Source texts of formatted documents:
────

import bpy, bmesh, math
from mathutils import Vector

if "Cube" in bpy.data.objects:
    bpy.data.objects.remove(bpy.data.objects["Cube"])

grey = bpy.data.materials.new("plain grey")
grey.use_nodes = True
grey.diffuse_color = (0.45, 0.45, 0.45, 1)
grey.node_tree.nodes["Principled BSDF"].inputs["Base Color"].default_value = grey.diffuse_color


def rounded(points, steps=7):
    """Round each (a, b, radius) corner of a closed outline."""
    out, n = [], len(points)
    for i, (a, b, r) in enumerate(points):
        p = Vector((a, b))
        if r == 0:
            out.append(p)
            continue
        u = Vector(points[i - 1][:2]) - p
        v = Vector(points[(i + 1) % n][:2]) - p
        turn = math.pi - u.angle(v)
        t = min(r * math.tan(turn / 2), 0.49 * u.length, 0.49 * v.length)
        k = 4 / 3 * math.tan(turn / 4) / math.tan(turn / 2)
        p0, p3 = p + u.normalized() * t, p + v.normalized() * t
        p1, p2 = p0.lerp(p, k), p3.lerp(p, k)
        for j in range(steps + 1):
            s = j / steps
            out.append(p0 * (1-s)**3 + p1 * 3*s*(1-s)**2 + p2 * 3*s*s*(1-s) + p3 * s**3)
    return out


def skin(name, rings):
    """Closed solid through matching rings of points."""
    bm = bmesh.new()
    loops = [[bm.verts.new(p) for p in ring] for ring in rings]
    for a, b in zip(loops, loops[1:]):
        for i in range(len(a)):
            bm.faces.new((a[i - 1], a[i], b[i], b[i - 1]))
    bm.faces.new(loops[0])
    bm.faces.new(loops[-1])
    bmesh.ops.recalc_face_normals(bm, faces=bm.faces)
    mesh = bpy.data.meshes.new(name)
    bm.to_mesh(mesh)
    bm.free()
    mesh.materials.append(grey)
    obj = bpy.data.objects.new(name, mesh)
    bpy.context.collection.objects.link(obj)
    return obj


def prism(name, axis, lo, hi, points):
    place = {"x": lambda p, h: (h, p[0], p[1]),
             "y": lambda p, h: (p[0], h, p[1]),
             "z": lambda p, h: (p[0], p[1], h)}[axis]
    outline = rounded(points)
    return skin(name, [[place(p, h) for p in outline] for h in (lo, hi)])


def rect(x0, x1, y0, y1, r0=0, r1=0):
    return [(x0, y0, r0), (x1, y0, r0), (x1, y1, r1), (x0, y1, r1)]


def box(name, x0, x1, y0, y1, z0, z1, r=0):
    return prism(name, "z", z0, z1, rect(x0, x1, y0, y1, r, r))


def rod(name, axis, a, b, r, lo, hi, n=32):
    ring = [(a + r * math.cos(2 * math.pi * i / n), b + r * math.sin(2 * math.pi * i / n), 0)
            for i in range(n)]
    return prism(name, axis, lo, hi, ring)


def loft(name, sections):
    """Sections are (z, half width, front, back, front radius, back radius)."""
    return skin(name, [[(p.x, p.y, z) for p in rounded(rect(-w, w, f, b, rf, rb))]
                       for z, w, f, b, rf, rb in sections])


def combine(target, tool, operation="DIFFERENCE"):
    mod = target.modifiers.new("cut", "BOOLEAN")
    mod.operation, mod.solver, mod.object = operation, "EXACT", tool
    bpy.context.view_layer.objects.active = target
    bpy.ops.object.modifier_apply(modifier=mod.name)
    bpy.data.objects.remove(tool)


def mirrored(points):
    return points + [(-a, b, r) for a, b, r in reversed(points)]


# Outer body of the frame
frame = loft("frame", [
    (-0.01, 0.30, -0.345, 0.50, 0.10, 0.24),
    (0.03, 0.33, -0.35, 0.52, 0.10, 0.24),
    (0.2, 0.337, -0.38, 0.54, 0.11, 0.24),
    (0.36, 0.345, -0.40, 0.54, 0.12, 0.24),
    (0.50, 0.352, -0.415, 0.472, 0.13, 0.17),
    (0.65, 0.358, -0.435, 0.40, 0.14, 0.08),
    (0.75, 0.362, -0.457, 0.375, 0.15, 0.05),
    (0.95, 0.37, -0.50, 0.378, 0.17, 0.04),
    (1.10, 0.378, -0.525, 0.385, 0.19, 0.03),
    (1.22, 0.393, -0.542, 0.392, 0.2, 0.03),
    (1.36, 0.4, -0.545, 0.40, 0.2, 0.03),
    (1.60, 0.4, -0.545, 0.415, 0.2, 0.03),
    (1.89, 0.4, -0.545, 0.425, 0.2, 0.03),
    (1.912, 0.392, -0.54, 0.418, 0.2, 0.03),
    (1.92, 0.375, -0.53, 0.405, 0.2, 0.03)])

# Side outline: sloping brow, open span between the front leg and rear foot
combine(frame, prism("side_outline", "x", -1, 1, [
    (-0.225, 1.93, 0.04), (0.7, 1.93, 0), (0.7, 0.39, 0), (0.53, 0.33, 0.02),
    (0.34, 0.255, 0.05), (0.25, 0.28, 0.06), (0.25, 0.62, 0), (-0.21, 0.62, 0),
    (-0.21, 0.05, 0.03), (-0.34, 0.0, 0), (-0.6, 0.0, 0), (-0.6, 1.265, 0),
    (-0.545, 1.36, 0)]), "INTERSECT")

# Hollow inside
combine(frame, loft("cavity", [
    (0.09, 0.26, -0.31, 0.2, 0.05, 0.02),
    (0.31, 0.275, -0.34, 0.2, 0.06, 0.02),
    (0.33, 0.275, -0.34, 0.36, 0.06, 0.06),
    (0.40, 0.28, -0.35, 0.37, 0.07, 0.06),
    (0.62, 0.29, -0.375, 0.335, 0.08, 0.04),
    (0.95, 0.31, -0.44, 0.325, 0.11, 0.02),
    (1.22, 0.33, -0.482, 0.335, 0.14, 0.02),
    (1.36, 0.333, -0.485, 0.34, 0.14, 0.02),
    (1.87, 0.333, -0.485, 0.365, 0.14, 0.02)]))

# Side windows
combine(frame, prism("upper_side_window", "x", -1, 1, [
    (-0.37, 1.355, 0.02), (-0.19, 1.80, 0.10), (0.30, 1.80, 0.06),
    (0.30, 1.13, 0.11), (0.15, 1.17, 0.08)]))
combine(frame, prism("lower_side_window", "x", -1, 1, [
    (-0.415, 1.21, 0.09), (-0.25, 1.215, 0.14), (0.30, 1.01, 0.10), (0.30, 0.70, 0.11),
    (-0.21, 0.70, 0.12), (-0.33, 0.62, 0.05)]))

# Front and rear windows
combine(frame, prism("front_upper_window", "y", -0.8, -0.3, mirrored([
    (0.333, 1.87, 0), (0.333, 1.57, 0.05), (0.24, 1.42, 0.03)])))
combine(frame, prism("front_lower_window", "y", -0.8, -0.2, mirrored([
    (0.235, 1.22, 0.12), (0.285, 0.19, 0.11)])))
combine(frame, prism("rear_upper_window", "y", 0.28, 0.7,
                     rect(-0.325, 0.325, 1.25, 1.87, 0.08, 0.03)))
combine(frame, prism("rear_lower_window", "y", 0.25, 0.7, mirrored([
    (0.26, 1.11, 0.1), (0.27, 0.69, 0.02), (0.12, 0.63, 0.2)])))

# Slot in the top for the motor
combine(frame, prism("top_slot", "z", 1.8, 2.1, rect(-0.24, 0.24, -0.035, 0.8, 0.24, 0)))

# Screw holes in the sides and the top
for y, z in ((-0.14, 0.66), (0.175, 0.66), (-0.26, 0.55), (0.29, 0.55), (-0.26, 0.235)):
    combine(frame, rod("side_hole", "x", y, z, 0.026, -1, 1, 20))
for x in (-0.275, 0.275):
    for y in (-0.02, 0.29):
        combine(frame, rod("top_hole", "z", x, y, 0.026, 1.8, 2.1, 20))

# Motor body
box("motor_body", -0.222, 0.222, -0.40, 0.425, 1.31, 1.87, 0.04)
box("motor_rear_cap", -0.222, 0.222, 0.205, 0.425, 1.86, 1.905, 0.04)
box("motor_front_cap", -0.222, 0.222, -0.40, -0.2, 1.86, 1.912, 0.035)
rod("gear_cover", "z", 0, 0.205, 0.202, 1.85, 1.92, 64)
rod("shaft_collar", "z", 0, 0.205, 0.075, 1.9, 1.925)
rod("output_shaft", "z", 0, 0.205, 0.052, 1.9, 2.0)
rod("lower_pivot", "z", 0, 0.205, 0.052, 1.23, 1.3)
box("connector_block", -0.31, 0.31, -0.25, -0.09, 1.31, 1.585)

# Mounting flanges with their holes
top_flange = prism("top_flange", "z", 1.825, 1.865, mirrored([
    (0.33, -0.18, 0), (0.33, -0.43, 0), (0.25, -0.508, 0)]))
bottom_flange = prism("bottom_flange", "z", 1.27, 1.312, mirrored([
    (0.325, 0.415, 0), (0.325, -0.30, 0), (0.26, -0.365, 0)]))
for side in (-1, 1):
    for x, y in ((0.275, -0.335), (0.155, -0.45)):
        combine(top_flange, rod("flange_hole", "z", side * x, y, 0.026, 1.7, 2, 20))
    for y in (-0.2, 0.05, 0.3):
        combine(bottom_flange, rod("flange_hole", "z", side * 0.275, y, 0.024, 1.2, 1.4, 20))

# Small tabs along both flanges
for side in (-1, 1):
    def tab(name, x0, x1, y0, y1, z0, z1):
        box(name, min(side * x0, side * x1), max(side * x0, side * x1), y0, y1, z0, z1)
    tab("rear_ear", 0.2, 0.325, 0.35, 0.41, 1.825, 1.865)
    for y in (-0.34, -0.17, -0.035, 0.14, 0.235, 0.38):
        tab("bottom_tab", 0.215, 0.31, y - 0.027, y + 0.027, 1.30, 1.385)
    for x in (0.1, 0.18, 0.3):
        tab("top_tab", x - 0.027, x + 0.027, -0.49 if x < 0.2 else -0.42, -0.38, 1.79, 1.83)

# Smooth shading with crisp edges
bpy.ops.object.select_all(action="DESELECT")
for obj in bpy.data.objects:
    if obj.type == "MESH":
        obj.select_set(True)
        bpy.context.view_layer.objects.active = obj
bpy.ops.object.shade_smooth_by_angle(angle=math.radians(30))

────

Your task is to copy each line of the data above that holds "mirrored".

def mirrored(points):
combine(frame, prism("front_upper_window", "y", -0.8, -0.3, mirrored([
combine(frame, prism("front_lower_window", "y", -0.8, -0.2, mirrored([
combine(frame, prism("rear_lower_window", "y", 0.25, 0.7, mirrored([
top_flange = prism("top_flange", "z", 1.825, 1.865, mirrored([
bottom_flange = prism("bottom_flange", "z", 1.27, 1.312, mirrored([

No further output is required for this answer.